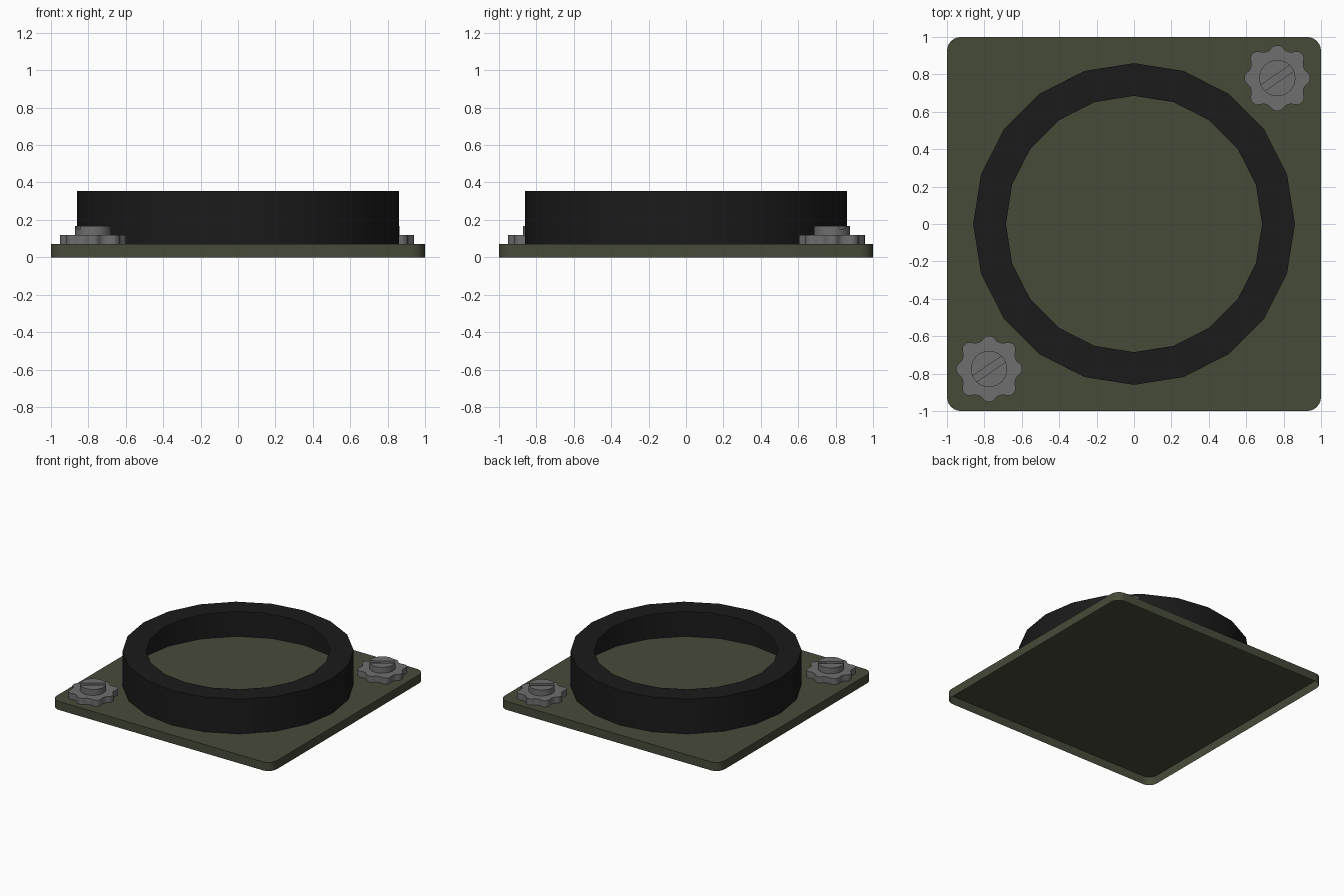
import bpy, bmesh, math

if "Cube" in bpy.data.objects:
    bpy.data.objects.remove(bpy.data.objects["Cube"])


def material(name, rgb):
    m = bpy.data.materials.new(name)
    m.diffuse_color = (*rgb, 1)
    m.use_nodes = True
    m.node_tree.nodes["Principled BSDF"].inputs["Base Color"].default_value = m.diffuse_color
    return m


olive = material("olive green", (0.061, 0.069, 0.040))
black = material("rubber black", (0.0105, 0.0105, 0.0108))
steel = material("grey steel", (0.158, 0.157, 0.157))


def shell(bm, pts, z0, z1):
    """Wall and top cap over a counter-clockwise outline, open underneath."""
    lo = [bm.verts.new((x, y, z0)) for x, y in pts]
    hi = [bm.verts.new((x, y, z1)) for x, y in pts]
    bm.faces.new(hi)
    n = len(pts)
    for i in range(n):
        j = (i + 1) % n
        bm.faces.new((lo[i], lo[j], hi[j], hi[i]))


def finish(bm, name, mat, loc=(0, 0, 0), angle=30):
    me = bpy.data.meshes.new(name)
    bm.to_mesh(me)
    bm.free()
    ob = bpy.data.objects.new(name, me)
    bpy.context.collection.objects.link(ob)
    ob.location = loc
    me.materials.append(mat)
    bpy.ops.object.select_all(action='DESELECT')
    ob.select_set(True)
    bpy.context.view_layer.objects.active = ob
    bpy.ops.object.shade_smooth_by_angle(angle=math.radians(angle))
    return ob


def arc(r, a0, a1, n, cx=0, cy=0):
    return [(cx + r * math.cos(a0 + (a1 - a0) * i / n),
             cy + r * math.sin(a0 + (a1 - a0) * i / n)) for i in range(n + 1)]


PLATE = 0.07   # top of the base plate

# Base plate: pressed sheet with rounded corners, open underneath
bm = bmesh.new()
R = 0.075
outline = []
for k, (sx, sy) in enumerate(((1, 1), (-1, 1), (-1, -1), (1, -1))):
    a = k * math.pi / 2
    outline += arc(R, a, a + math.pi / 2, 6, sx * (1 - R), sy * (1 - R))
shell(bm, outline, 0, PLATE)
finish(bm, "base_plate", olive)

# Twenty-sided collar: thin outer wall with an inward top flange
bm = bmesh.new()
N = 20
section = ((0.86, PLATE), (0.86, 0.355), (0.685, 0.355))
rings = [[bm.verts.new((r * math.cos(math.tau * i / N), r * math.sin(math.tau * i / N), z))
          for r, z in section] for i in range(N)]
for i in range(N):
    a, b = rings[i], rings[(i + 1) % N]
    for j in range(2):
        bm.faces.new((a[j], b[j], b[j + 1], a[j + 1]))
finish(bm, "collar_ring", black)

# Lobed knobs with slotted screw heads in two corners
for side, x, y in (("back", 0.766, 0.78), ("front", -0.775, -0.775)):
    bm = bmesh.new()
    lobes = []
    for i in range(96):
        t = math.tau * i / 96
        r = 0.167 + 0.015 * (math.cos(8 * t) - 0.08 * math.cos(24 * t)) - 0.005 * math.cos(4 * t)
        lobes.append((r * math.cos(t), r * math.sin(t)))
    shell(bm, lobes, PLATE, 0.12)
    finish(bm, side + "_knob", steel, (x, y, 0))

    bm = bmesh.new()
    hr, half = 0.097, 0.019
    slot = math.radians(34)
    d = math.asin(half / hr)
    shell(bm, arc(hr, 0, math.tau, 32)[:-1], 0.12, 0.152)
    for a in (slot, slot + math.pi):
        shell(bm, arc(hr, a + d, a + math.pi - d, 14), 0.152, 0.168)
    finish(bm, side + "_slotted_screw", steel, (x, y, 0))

* * *

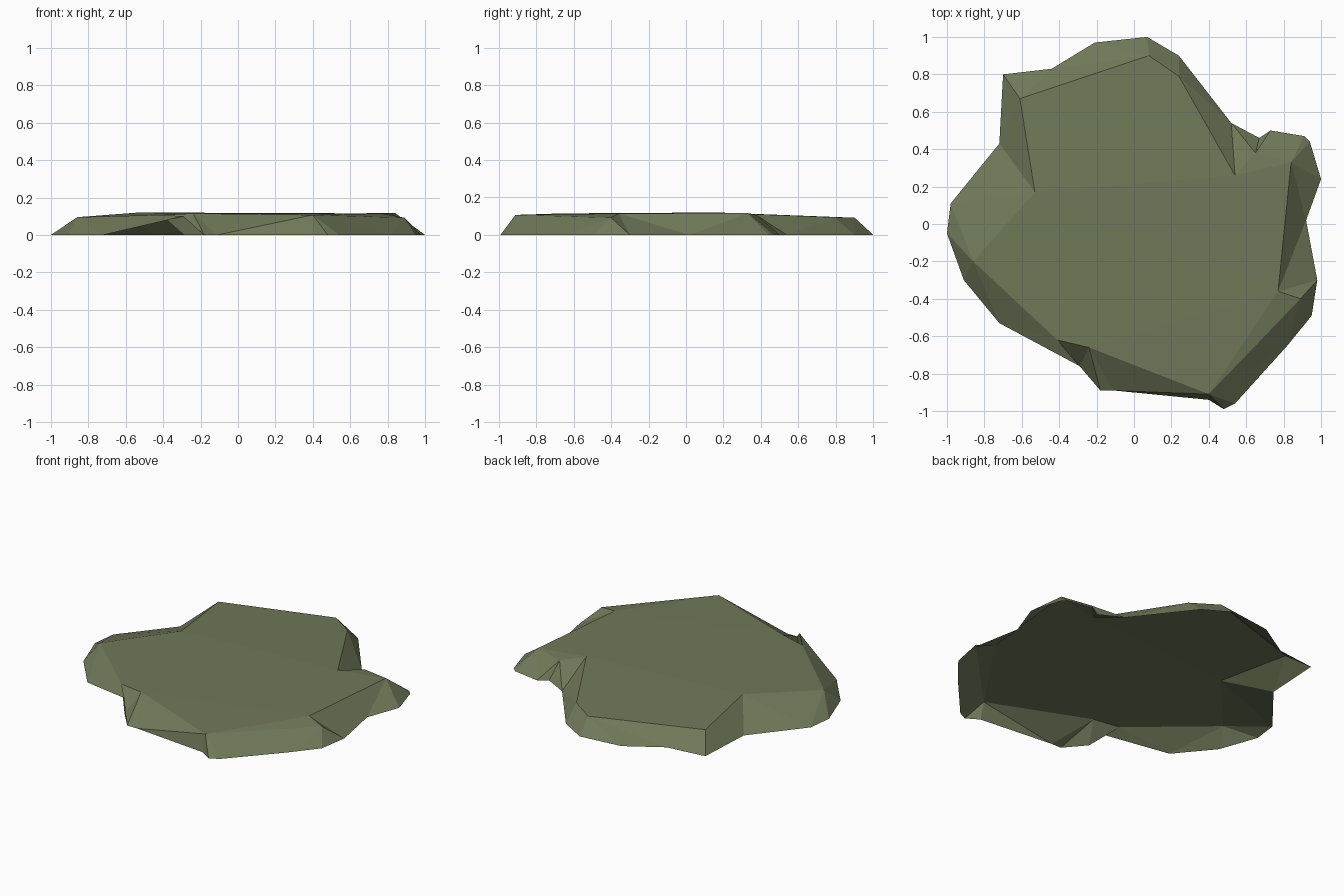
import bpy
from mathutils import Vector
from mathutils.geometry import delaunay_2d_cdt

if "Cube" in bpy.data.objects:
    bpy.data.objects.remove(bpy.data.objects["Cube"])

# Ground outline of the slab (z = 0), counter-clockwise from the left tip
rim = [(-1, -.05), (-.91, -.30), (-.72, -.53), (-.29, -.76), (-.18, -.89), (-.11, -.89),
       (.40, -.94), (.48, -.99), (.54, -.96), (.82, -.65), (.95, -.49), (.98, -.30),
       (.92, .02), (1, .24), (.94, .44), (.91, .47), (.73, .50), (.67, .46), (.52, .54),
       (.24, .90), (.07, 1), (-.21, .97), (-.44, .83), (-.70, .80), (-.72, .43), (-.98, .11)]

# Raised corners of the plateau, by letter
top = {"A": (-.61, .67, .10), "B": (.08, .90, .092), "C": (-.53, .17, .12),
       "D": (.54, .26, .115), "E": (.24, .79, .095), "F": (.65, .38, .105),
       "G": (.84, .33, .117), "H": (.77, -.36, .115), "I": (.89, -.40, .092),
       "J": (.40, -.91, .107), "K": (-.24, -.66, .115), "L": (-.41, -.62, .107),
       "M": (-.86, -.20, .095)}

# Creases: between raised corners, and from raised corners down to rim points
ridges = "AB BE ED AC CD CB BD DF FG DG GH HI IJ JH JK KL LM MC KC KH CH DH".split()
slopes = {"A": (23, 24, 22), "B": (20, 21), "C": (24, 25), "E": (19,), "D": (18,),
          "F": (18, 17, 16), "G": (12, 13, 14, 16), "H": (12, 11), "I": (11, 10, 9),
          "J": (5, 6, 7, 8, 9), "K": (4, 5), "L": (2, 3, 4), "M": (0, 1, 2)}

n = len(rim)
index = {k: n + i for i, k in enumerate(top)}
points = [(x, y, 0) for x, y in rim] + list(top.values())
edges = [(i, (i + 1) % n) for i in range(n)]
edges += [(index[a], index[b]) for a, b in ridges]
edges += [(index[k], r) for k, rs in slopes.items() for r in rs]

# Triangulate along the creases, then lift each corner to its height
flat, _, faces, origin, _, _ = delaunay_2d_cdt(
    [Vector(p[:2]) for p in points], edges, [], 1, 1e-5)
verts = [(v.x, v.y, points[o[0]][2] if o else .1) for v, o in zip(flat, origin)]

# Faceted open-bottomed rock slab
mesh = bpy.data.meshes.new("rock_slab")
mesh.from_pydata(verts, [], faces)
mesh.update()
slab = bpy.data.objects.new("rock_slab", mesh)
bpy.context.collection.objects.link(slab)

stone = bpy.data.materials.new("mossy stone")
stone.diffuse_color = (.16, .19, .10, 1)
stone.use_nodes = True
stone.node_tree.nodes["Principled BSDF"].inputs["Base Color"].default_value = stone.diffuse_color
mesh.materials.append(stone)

---

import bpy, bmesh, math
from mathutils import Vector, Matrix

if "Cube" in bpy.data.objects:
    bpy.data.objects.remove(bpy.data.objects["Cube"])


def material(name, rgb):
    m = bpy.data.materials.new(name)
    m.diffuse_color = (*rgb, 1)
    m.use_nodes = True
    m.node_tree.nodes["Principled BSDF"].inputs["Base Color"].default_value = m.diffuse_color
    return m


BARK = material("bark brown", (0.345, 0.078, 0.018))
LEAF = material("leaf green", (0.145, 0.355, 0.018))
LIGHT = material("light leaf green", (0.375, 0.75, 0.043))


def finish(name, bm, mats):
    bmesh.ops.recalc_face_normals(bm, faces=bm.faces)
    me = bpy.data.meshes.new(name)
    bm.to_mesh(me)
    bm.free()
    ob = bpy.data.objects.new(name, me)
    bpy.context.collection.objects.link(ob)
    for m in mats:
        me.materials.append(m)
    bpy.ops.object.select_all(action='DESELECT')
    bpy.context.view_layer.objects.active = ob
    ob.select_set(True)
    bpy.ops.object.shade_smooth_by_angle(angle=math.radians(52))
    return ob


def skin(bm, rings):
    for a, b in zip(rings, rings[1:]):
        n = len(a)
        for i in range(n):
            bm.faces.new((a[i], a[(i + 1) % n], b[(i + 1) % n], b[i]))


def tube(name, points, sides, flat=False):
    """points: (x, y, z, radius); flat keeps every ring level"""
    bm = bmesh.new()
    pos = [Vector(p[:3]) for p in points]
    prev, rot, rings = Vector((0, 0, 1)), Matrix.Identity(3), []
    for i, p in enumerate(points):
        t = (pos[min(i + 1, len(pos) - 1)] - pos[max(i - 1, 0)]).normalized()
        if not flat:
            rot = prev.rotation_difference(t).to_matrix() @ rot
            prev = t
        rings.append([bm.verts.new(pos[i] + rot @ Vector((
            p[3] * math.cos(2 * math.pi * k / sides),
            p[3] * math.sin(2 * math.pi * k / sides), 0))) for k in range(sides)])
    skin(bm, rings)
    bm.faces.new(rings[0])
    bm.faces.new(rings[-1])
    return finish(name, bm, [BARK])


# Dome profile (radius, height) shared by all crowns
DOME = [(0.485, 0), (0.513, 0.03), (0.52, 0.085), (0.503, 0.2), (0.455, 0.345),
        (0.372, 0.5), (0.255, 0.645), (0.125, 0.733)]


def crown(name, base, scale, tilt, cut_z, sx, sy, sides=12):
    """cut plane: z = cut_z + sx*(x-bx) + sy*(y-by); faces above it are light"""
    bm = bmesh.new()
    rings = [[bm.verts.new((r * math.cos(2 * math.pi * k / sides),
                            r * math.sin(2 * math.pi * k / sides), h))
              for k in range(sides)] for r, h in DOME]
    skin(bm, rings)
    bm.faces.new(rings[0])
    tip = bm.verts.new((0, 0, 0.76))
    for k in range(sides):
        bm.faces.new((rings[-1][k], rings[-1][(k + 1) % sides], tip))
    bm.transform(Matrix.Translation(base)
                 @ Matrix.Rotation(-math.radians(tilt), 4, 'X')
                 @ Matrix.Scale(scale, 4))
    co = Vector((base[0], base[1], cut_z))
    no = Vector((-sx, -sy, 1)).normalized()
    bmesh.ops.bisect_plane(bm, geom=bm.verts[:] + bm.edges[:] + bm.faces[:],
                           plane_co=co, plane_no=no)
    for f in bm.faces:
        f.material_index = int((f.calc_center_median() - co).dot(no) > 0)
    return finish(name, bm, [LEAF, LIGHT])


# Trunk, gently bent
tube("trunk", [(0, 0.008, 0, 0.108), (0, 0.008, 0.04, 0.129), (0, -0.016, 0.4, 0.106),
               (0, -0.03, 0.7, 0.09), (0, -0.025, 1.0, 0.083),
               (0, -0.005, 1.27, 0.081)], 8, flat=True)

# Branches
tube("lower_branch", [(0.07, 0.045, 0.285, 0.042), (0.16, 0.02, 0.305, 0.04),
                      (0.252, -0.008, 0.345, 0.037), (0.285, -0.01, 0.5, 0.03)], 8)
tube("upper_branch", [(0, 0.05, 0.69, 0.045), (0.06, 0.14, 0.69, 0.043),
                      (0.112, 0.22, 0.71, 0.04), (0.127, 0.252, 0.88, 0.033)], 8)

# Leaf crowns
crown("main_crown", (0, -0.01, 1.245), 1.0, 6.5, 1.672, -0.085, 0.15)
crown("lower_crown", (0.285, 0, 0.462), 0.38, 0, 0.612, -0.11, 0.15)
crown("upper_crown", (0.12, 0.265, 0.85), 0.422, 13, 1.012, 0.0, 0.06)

> _TASK GOAL_:
After identifying the lines above that contain "tube", copy each one.

> _OUTPUT FOR THIS TASK_:
def tube(name, points, sides, flat=False):
tube("trunk", [(0, 0.008, 0, 0.108), (0, 0.008, 0.04, 0.129), (0, -0.016, 0.4, 0.106),
tube("lower_branch", [(0.07, 0.045, 0.285, 0.042), (0.16, 0.02, 0.305, 0.04),
tube("upper_branch", [(0, 0.05, 0.69, 0.045), (0.06, 0.14, 0.69, 0.043),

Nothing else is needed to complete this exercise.